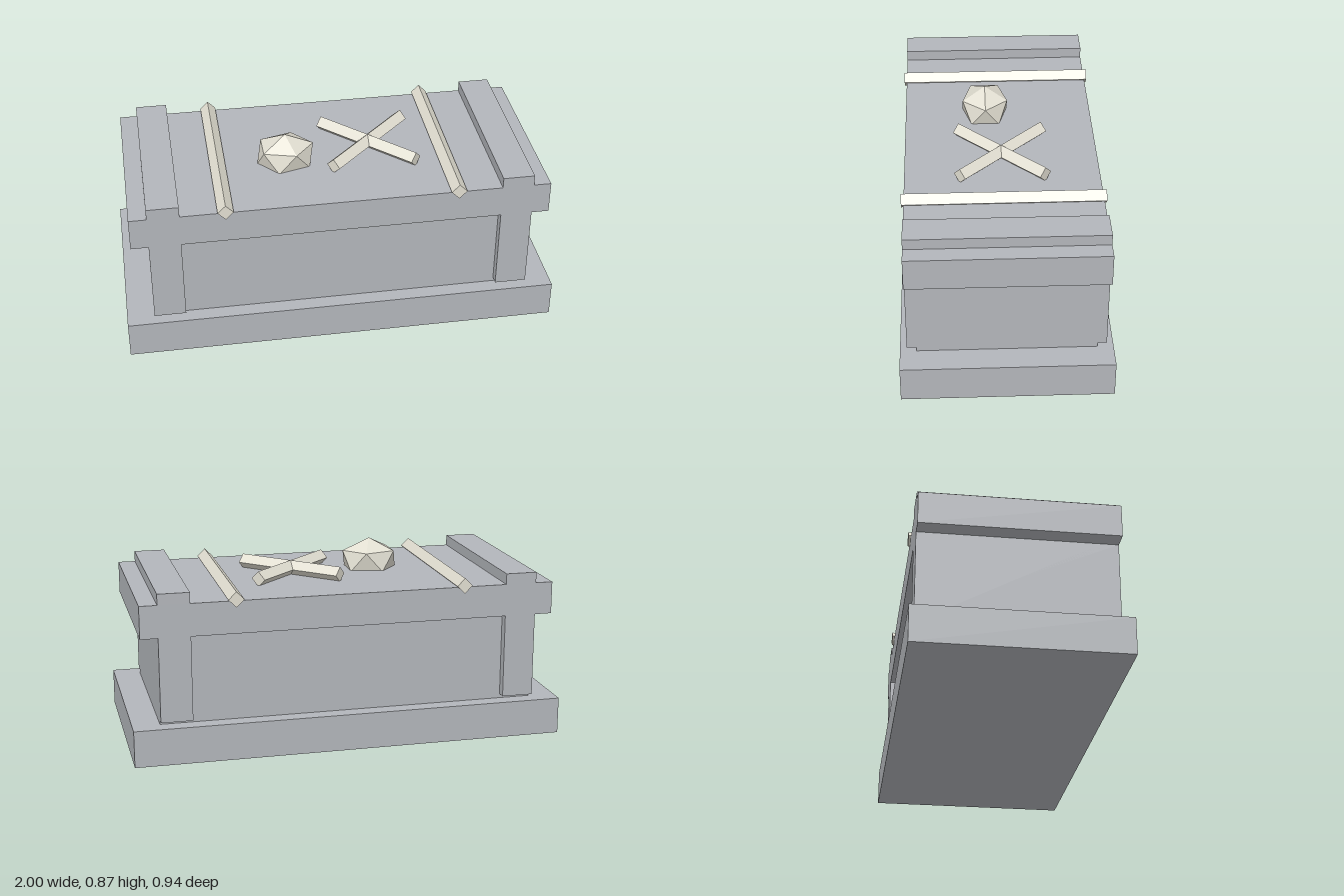
import * as THREE from 'three';

export function createModel() {
  const model = new THREE.Group();
  const stone = new THREE.MeshStandardMaterial({ color: 0xb3b6bb });
  const bone = new THREE.MeshStandardMaterial({ color: 0xe2dfd2 });
  stone.name = 'stone';
  bone.name = 'bone';

  const add = (name, geometry, material, x, y, z) => {
    const mesh = new THREE.Mesh(geometry, material);
    mesh.name = name;
    mesh.position.set(x, y, z);
    model.add(mesh);
    return mesh;
  };

  // Plinth and recessed chest
  add('base', new THREE.BoxGeometry(2, 0.17, 0.945), stone, 0, 0.085, 0);
  add('chest', new THREE.BoxGeometry(1.75, 0.43, 0.8), stone, 0, 0.385, 0);

  // Lid, raised bands and corner pillars share one extruded outline
  const half = [
    [0.73, 0.73], [0.73, 0.78], [0.875, 0.78], [0.875, 0.73], [0.955, 0.73],
    [0.955, 0.58], [0.875, 0.58], [0.875, 0.19], [0.73, 0.19], [0.73, 0.58],
  ];
  const outline = [...half, ...half.map(([x, y]) => [-x, y]).reverse()];
  const shape = new THREE.Shape(outline.map(([x, y]) => new THREE.Vector2(x, y)));
  const frame = new THREE.ExtrudeGeometry(shape, { depth: 0.884, bevelEnabled: false });
  add('lidAndPillars', frame, stone, 0, 0, -0.442);

  // Diamond-section bar lying along z
  const bar = (length) => {
    const g = new THREE.CylinderGeometry(0.036, 0.036, length, 4).toNonIndexed();
    g.computeVertexNormals();
    return g.rotateX(Math.PI / 2);
  };

  // Rods across the lid
  for (const side of [-1, 1]) {
    add(side > 0 ? 'leftRod' : 'rightRod', bar(0.905), bone, side * 0.527, 0.737, 0);
  }

  // Crossed bones
  for (const side of [-1, 1]) {
    const mesh = add('crossedBone', bar(0.545), bone, 0.187, 0.76, 0);
    mesh.rotation.y = side * Math.PI / 4;
  }

  // Faceted skull, one vertex turned upward and squashed
  const skull = new THREE.IcosahedronGeometry(0.146, 0);
  skull.rotateZ(-Math.atan(2 / (1 + Math.sqrt(5))));
  skull.scale(1, 0.7, 0.85);
  skull.computeVertexNormals();
  add('skull', skull, bone, -0.212, 0.77, 0.063);

  return model;
}
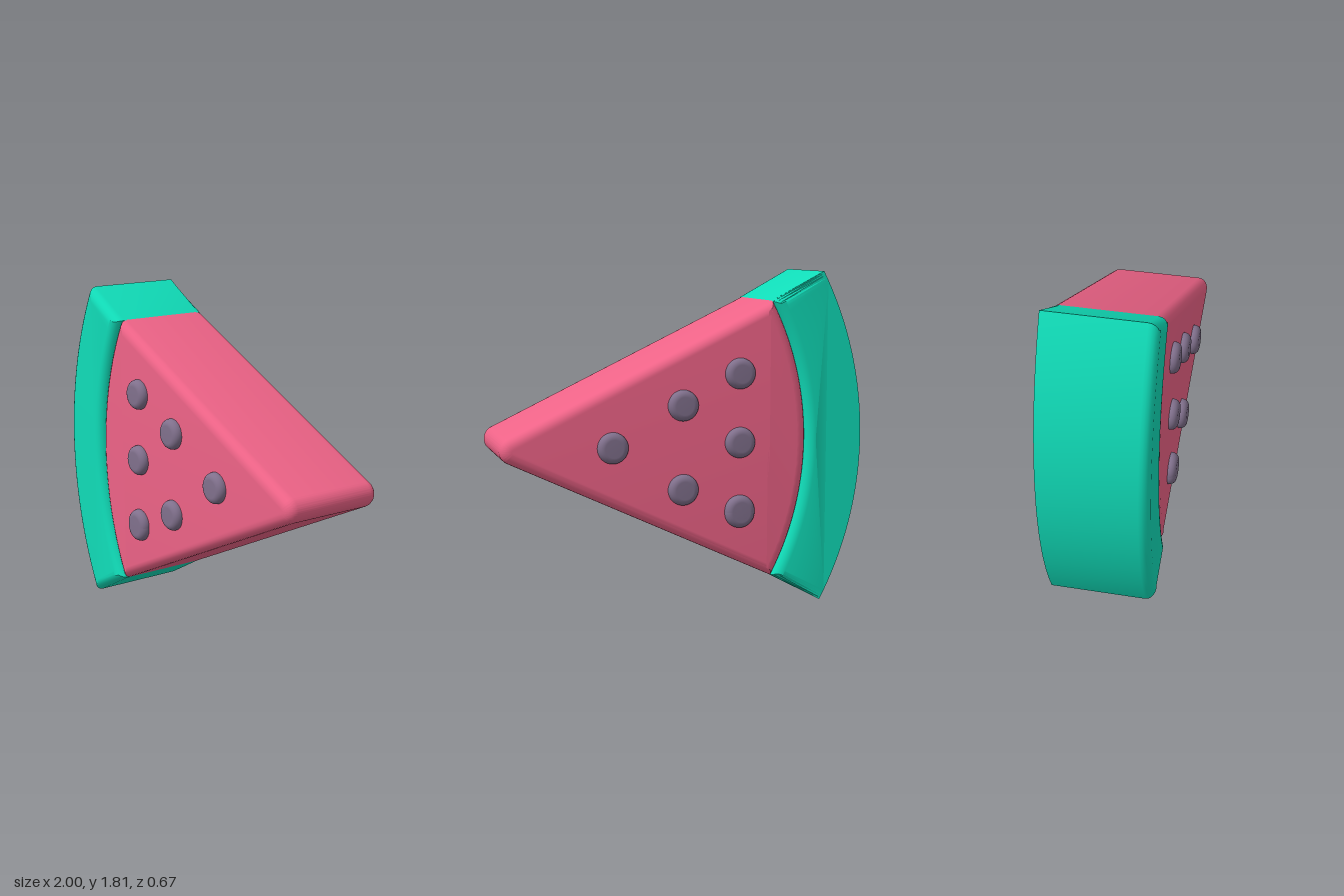
import * as THREE from 'three';
import { toCreasedNormals } from 'three/addons/utils/BufferGeometryUtils.js';

const CX = 0.9, CY = 0.905;          // shared centre of the rind and flesh arcs
const R_OUT = 1.9, R_IN = 1.57;      // rind radii
const HALF = 0.4966;                 // half of the rind's angle
const BEVEL = 0.055;

const material = (color) => new THREE.MeshStandardMaterial({ color });

// Extrude an outline between two depths with rounded edges kept inside it
function roundedSlab(shape, back, front) {
  const geo = new THREE.ExtrudeGeometry(shape, {
    depth: front - back - 2 * BEVEL, curveSegments: 28,
    bevelThickness: BEVEL, bevelSize: BEVEL, bevelOffset: -BEVEL, bevelSegments: 5,
  });
  return geo.translate(0, 0, back + BEVEL);
}

// Wedge with a curved left side and a rounded tip
function fleshGeometry() {
  const r = 0.072, slope = 0.4486, tipX = 0.928;
  const shape = new THREE.Shape();
  shape.absarc(CX, CY, R_IN + 0.004, Math.PI - HALF, Math.PI + HALF, false);
  shape.absarc(tipX, CY, r, -Math.PI / 2 + slope, Math.PI / 2 - slope, false);
  shape.closePath();
  return toCreasedNormals(roundedSlab(shape, -0.295, 0.29), 0.5);
}

// Arc band, rounded everywhere but along its sharp outer back edge
function rindGeometry() {
  const shape = new THREE.Shape();
  shape.absarc(CX, CY, R_OUT, Math.PI - HALF, Math.PI + HALF, false);
  shape.absarc(CX, CY, R_IN, Math.PI + HALF, Math.PI - HALF, true);
  shape.closePath();
  const geo = roundedSlab(shape, -0.297, 0.305);
  const p = geo.attributes.position;
  for (let i = 0; i < p.count; i++) {
    const dx = p.getX(i) - CX, dy = p.getY(i) - CY, r = Math.hypot(dx, dy);
    if (p.getZ(i) < -0.2 && r > 1.8) {
      p.setXYZ(i, CX + dx * R_OUT / r, CY + dy * R_OUT / r, -0.27);
    }
  }
  return toCreasedNormals(geo, 0.5);
}

// Round-edged peg that shows on both faces of the slice
function seedGeometry() {
  const h = 0.334, r = 0.083, c = 0.035;
  const pts = [new THREE.Vector2(0, -h)];
  for (const side of [-1, 1]) {
    for (let i = 0; i <= 5; i++) {
      const a = (side < 0 ? i / 5 - 1 : i / 5) * Math.PI / 2;
      pts.push(new THREE.Vector2(r - c + c * Math.cos(a), side * (h - c) + c * Math.sin(a)));
    }
  }
  pts.push(new THREE.Vector2(0, h));
  return new THREE.LatheGeometry(pts, 32).rotateX(Math.PI / 2);
}

export function createModel() {
  const model = new THREE.Group();
  model.name = 'watermelonSlice';
  const add = (name, geo, mat, x = 0, y = 0, z = 0) => {
    const mesh = new THREE.Mesh(geo, mat);
    mesh.name = name;
    mesh.position.set(x, y, z);
    model.add(mesh);
  };

  add('flesh', fleshGeometry(), material(0xee6387));
  add('rind', rindGeometry(), material(0x10dcb8));

  // Seeds in a triangle, with two overlapping at the lower left
  const seed = seedGeometry(), seedMat = material(0x80708c);
  const spots = [
    [-0.287, 1.275], [-0.287, 0.905], [-0.287, 0.537], [-0.287, 0.525],
    [0.03, 1.115], [0.03, 0.665], [0.413, 0.905],
  ];
  spots.forEach(([x, y], i) => add(`seed${i + 1}`, seed, seedMat, x, y, -0.002));

  return model;
}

============================================================

EXERCISE OBJECTIVE
Work out how many lines of the listing contain the string "name". Please reply with the number only.

WORKED SOLUTION
7